═════ Data excerpts ═════
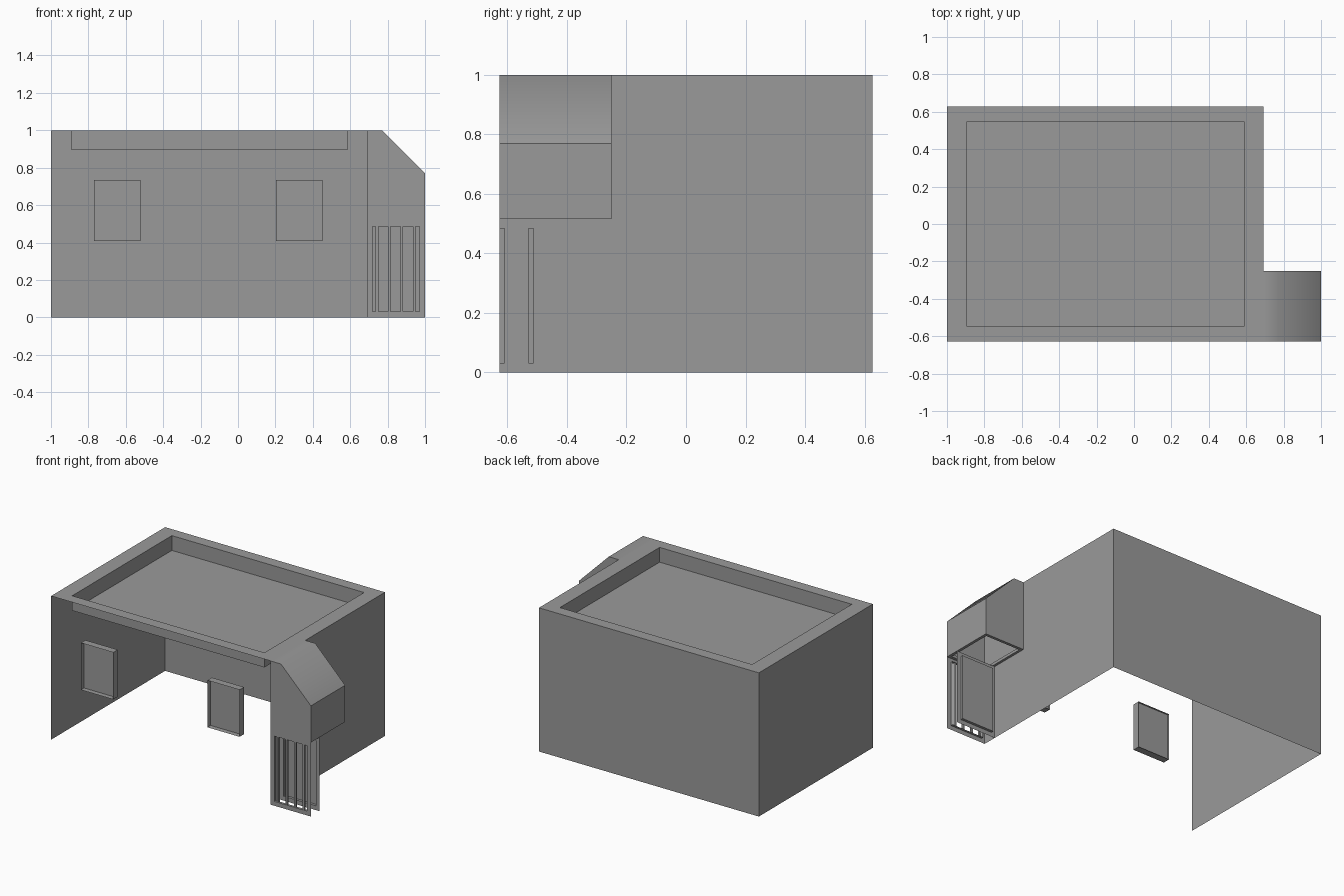
import bpy, bmesh
from mathutils import Vector

if "Cube" in bpy.data.objects:
    bpy.data.objects.remove(bpy.data.objects["Cube"])

grey = bpy.data.materials.new("plain_grey")
grey.use_nodes = True
grey.diffuse_color = (0.323, 0.323, 0.323, 1)
grey.node_tree.nodes["Principled BSDF"].inputs["Base Color"].default_value = grey.diffuse_color

LEFT, RIGHT, DEPTH = -1.0, 0.693, 0.627  # main block
INNER, PORCH_BACK, PORCH_BASE = 0.69, -0.25, 0.515  # side porch


def finish(bm, name):
    mesh = bpy.data.meshes.new(name)
    bm.to_mesh(mesh)
    bm.free()
    mesh.materials.append(grey)
    obj = bpy.data.objects.new(name, mesh)
    bpy.context.collection.objects.link(obj)
    return obj


def box(bm, low, high):
    low, high = Vector(low), Vector(high)
    for v in bmesh.ops.create_cube(bm, size=1)["verts"]:
        v.co = (low + high) / 2 + v.co * (high - low)


def sink(bm, face, offset, keep_panel=True):
    """Push a face along an offset, leaving side walls behind it."""
    new = bmesh.ops.extrude_face_region(bm, geom=[face])["geom"]
    bmesh.ops.translate(bm, vec=offset, verts=[g for g in new if isinstance(g, bmesh.types.BMVert)])
    if face.is_valid:
        bm.faces.remove(face)
    if not keep_panel:
        bmesh.ops.delete(bm, geom=[g for g in new if isinstance(g, bmesh.types.BMFace)], context="FACES_ONLY")


def sheet(name, corners, border, offset, keep_panel=True):
    """Thin rectangle with a bordered recess or opening."""
    bm = bmesh.new()
    face = bm.faces.new([bm.verts.new(c) for c in corners])
    bm.normal_update()
    if border:
        bmesh.ops.inset_region(bm, faces=[face], thickness=border, use_boundary=True, use_even_offset=True)
    sink(bm, face, offset, keep_panel)
    return finish(bm, name)


def upright(x0, x1, z0, z1, y):
    return [(x0, y, z0), (x1, y, z0), (x1, y, z1), (x0, y, z1)]


# Building shell: open front and underside, sunken roof
bm = bmesh.new()
box(bm, (LEFT, -DEPTH, 0), (RIGHT, DEPTH, 1))
bm.normal_update()
roof = max(bm.faces, key=lambda f: f.normal.z)
bmesh.ops.delete(bm, geom=[f for f in bm.faces if f.normal.z < -0.5 or f.normal.y < -0.5], context="FACES")
bmesh.ops.inset_region(bm, faces=[roof], thickness=0.1, use_boundary=True)
for v in roof.verts:
    v.co.x = -0.893 if v.co.x < 0 else 0.587
    v.co.y = 0.548 if v.co.y > 0 else -0.548
sink(bm, roof, (0, 0, -0.103))
finish(bm, "building_shell")

# Window frames with a pane set near the back
for side, x in (("right", -0.77), ("left", 0.203)):
    sheet(side + "_window_frame", upright(x, x + 0.248, 0.408, 0.735, -DEPTH), 0, (0, 0.05, 0), keep_panel=False)
    bm = bmesh.new()
    box(bm, (x, -0.592, 0.408), (x + 0.248, -0.59, 0.735))
    finish(bm, side + "_window_pane")

# Porch hood: extruded profile without inner side or underside
bm = bmesh.new()
profile = [(1, PORCH_BASE), (1, 0.77), (0.77, 1), (INNER, 1), (INNER, PORCH_BASE)]
front = [bm.verts.new((x, -DEPTH, z)) for x, z in profile]
back = [bm.verts.new((x, PORCH_BACK, z)) for x, z in profile]
bm.faces.new(front[::-1])
bm.faces.new(back)
for i in range(3):
    face = bm.faces.new((front[i], front[i + 1], back[i + 1], back[i]))
    face.smooth = i > 0
bmesh.ops.recalc_face_normals(bm, faces=bm.faces)
finish(bm, "porch_hood")

# Rim around the open underside of the hood
rim = [(INNER, -DEPTH, PORCH_BASE), (INNER, PORCH_BACK, PORCH_BASE),
       (1, PORCH_BACK, PORCH_BASE), (1, -DEPTH, PORCH_BASE)]
sheet("porch_rim", rim, 0.02, (0, 0, 0.02), keep_panel=False)

# Barred gate and the solid door behind it
sheet("gate_frame", upright(INNER, 1, 0, PORCH_BASE, -DEPTH), 0.03, (0, 0.017, 0), keep_panel=False)
sheet("porch_door", upright(INNER, 1, 0, PORCH_BASE, -0.53), 0.03, (0, 0.018, 0))

bm = bmesh.new()
for i in range(4):
    x = 0.743 + i * 0.0665
    box(bm, (x - 0.007, -0.625, 0.03), (x + 0.007, -0.612, 0.485))
finish(bm, "gate_bars")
═════
◆ Work instructions ◆
The pictures in the entries above should be left out; all else must be copied exactly.

◆ Result below ◆
import bpy, bmesh
from mathutils import Vector

if "Cube" in bpy.data.objects:
    bpy.data.objects.remove(bpy.data.objects["Cube"])

grey = bpy.data.materials.new("plain_grey")
grey.use_nodes = True
grey.diffuse_color = (0.323, 0.323, 0.323, 1)
grey.node_tree.nodes["Principled BSDF"].inputs["Base Color"].default_value = grey.diffuse_color

LEFT, RIGHT, DEPTH = -1.0, 0.693, 0.627  # main block
INNER, PORCH_BACK, PORCH_BASE = 0.69, -0.25, 0.515  # side porch


def finish(bm, name):
    mesh = bpy.data.meshes.new(name)
    bm.to_mesh(mesh)
    bm.free()
    mesh.materials.append(grey)
    obj = bpy.data.objects.new(name, mesh)
    bpy.context.collection.objects.link(obj)
    return obj


def box(bm, low, high):
    low, high = Vector(low), Vector(high)
    for v in bmesh.ops.create_cube(bm, size=1)["verts"]:
        v.co = (low + high) / 2 + v.co * (high - low)


def sink(bm, face, offset, keep_panel=True):
    """Push a face along an offset, leaving side walls behind it."""
    new = bmesh.ops.extrude_face_region(bm, geom=[face])["geom"]
    bmesh.ops.translate(bm, vec=offset, verts=[g for g in new if isinstance(g, bmesh.types.BMVert)])
    if face.is_valid:
        bm.faces.remove(face)
    if not keep_panel:
        bmesh.ops.delete(bm, geom=[g for g in new if isinstance(g, bmesh.types.BMFace)], context="FACES_ONLY")


def sheet(name, corners, border, offset, keep_panel=True):
    """Thin rectangle with a bordered recess or opening."""
    bm = bmesh.new()
    face = bm.faces.new([bm.verts.new(c) for c in corners])
    bm.normal_update()
    if border:
        bmesh.ops.inset_region(bm, faces=[face], thickness=border, use_boundary=True, use_even_offset=True)
    sink(bm, face, offset, keep_panel)
    return finish(bm, name)


def upright(x0, x1, z0, z1, y):
    return [(x0, y, z0), (x1, y, z0), (x1, y, z1), (x0, y, z1)]


# Building shell: open front and underside, sunken roof
bm = bmesh.new()
box(bm, (LEFT, -DEPTH, 0), (RIGHT, DEPTH, 1))
bm.normal_update()
roof = max(bm.faces, key=lambda f: f.normal.z)
bmesh.ops.delete(bm, geom=[f for f in bm.faces if f.normal.z < -0.5 or f.normal.y < -0.5], context="FACES")
bmesh.ops.inset_region(bm, faces=[roof], thickness=0.1, use_boundary=True)
for v in roof.verts:
    v.co.x = -0.893 if v.co.x < 0 else 0.587
    v.co.y = 0.548 if v.co.y > 0 else -0.548
sink(bm, roof, (0, 0, -0.103))
finish(bm, "building_shell")

# Window frames with a pane set near the back
for side, x in (("right", -0.77), ("left", 0.203)):
    sheet(side + "_window_frame", upright(x, x + 0.248, 0.408, 0.735, -DEPTH), 0, (0, 0.05, 0), keep_panel=False)
    bm = bmesh.new()
    box(bm, (x, -0.592, 0.408), (x + 0.248, -0.59, 0.735))
    finish(bm, side + "_window_pane")

# Porch hood: extruded profile without inner side or underside
bm = bmesh.new()
profile = [(1, PORCH_BASE), (1, 0.77), (0.77, 1), (INNER, 1), (INNER, PORCH_BASE)]
front = [bm.verts.new((x, -DEPTH, z)) for x, z in profile]
back = [bm.verts.new((x, PORCH_BACK, z)) for x, z in profile]
bm.faces.new(front[::-1])
bm.faces.new(back)
for i in range(3):
    face = bm.faces.new((front[i], front[i + 1], back[i + 1], back[i]))
    face.smooth = i > 0
bmesh.ops.recalc_face_normals(bm, faces=bm.faces)
finish(bm, "porch_hood")

# Rim around the open underside of the hood
rim = [(INNER, -DEPTH, PORCH_BASE), (INNER, PORCH_BACK, PORCH_BASE),
       (1, PORCH_BACK, PORCH_BASE), (1, -DEPTH, PORCH_BASE)]
sheet("porch_rim", rim, 0.02, (0, 0, 0.02), keep_panel=False)

# Barred gate and the solid door behind it
sheet("gate_frame", upright(INNER, 1, 0, PORCH_BASE, -DEPTH), 0.03, (0, 0.017, 0), keep_panel=False)
sheet("porch_door", upright(INNER, 1, 0, PORCH_BASE, -0.53), 0.03, (0, 0.018, 0))

bm = bmesh.new()
for i in range(4):
    x = 0.743 + i * 0.0665
    box(bm, (x - 0.007, -0.625, 0.03), (x + 0.007, -0.612, 0.485))
finish(bm, "gate_bars")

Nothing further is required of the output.